# Exercise goal
The required output is the exact run of lines below that opens at the line with "outline = [(start, 0), (start, WALL_TOP)]" and closes at the line with "if p not in".

# Exercise material
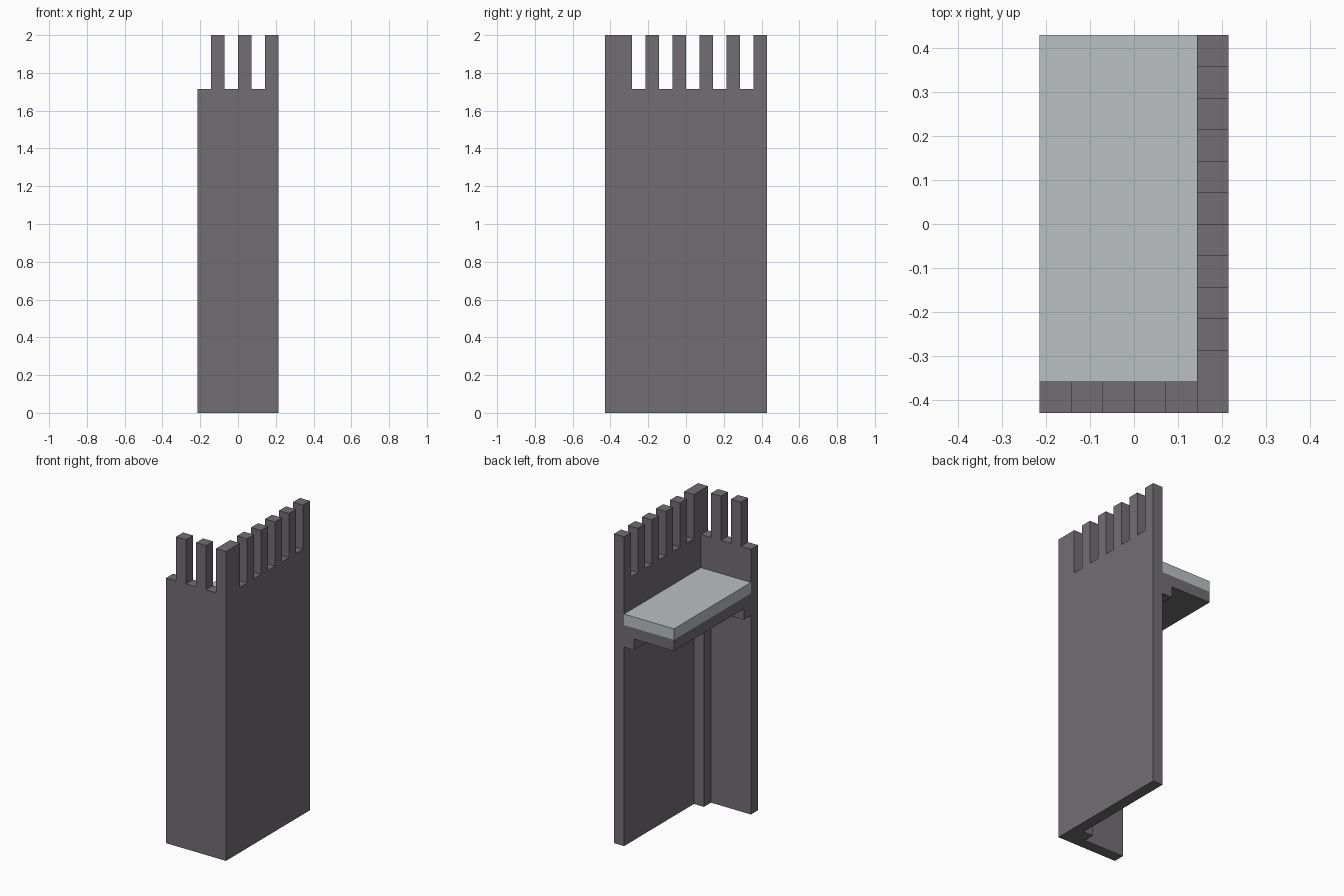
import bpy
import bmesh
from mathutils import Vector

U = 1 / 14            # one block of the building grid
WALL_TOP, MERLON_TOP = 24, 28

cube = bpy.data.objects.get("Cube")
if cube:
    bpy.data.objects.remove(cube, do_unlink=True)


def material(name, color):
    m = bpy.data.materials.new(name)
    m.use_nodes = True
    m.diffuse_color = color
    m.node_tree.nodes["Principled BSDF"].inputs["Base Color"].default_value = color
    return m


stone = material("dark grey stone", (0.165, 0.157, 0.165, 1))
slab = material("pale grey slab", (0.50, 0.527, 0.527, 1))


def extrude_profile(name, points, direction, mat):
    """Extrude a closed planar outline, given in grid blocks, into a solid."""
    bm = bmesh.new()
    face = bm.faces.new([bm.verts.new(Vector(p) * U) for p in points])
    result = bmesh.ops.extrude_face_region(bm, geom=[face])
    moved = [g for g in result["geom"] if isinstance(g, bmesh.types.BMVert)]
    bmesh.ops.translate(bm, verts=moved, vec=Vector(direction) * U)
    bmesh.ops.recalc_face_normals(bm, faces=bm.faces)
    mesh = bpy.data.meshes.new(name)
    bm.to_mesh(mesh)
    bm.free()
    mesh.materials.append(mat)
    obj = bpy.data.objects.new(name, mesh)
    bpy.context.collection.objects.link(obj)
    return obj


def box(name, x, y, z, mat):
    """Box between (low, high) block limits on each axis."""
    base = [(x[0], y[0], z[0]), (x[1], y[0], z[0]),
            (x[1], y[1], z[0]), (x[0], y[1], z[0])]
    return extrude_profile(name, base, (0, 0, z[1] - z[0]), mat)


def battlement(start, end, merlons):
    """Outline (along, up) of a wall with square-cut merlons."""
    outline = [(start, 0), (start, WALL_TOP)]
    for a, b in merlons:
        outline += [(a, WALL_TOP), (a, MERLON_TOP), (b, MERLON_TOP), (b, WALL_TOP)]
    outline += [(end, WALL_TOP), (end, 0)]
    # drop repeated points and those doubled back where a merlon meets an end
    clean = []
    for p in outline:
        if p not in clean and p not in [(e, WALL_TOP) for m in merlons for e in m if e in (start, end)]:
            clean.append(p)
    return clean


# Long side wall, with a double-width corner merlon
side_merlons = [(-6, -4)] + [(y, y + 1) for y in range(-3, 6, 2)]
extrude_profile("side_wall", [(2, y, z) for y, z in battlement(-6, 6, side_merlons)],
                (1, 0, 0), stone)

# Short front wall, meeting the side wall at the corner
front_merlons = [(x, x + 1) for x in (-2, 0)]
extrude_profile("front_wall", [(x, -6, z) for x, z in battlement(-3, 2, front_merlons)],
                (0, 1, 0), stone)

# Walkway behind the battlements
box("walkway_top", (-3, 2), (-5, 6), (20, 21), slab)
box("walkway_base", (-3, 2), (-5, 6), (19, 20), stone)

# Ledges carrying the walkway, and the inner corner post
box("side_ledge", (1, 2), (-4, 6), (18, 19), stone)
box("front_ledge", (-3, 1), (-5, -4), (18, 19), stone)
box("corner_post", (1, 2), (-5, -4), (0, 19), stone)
...
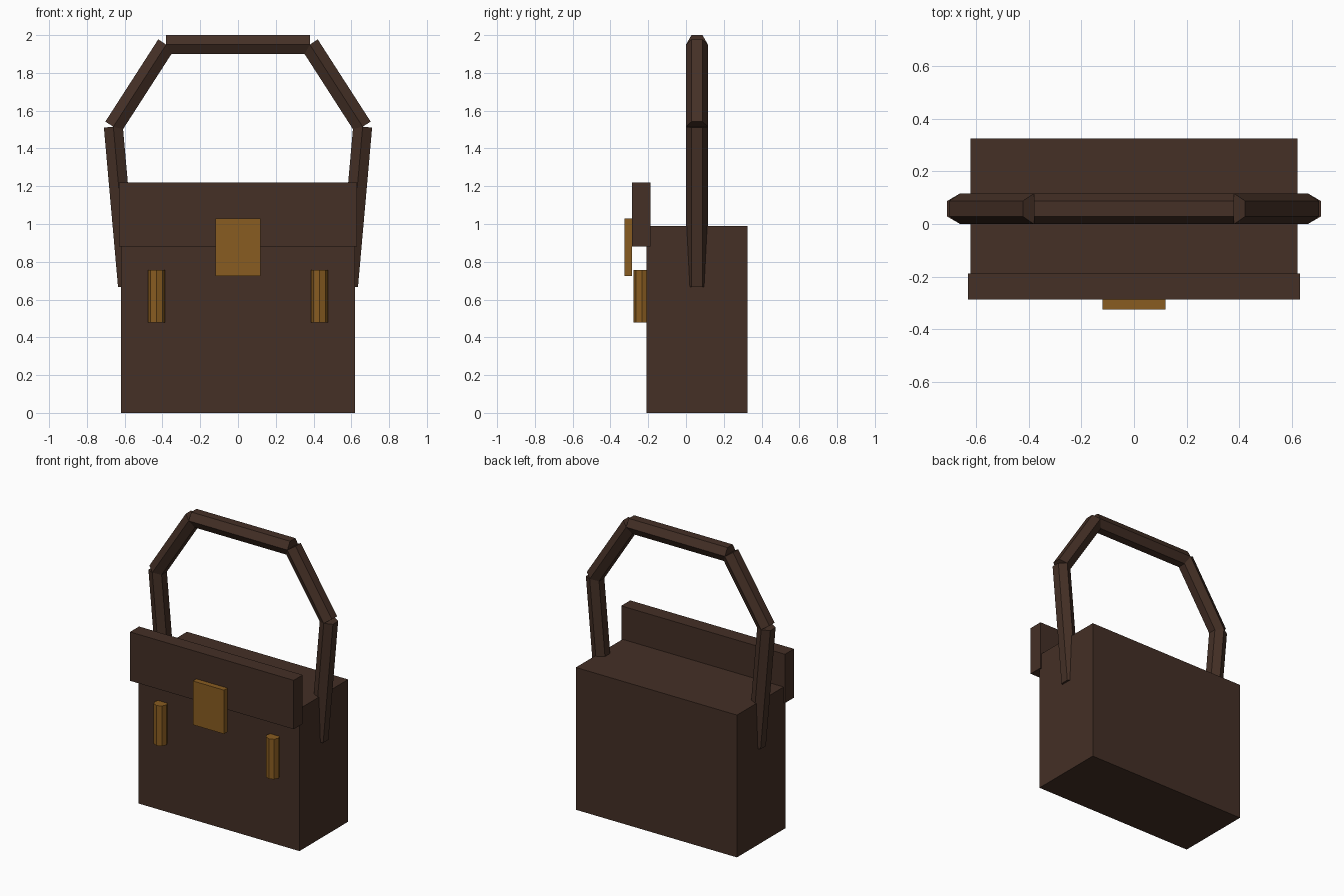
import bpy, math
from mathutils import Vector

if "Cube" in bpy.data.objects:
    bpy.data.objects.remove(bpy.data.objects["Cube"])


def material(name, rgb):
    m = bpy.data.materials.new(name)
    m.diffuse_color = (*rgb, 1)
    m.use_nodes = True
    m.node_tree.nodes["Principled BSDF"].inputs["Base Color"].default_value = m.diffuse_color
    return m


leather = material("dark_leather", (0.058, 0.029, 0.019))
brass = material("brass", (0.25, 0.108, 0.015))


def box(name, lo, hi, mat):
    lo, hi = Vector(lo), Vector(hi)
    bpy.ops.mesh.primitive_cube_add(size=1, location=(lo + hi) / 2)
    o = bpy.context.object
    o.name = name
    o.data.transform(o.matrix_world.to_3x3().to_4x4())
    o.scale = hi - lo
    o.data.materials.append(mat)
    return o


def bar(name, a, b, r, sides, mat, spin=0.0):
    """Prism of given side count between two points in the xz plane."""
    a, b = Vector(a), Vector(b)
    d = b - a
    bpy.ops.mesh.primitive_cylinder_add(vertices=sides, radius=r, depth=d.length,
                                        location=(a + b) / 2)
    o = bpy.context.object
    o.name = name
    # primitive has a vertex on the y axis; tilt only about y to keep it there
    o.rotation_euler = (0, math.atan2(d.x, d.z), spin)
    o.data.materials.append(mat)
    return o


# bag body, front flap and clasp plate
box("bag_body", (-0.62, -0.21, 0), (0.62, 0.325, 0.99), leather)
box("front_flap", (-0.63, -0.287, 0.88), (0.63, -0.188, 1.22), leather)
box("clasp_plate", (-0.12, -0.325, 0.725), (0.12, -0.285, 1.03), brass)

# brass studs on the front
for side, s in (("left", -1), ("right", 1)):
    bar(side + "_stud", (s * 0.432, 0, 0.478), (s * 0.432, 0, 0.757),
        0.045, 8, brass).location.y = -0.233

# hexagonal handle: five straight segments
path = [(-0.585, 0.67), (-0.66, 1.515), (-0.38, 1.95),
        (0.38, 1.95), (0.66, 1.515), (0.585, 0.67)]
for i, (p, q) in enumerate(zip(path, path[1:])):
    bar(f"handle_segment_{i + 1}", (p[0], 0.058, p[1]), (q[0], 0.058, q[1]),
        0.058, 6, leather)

# Solution for this problem
    outline = [(start, 0), (start, WALL_TOP)]
    for a, b in merlons:
        outline += [(a, WALL_TOP), (a, MERLON_TOP), (b, MERLON_TOP), (b, WALL_TOP)]
    outline += [(end, WALL_TOP), (end, 0)]
    # drop repeated points and those doubled back where a merlon meets an end
    clean = []
    for p in outline:
        if p not in clean and p not in [(e, WALL_TOP) for m in merlons for e in m if e in (start, end)]:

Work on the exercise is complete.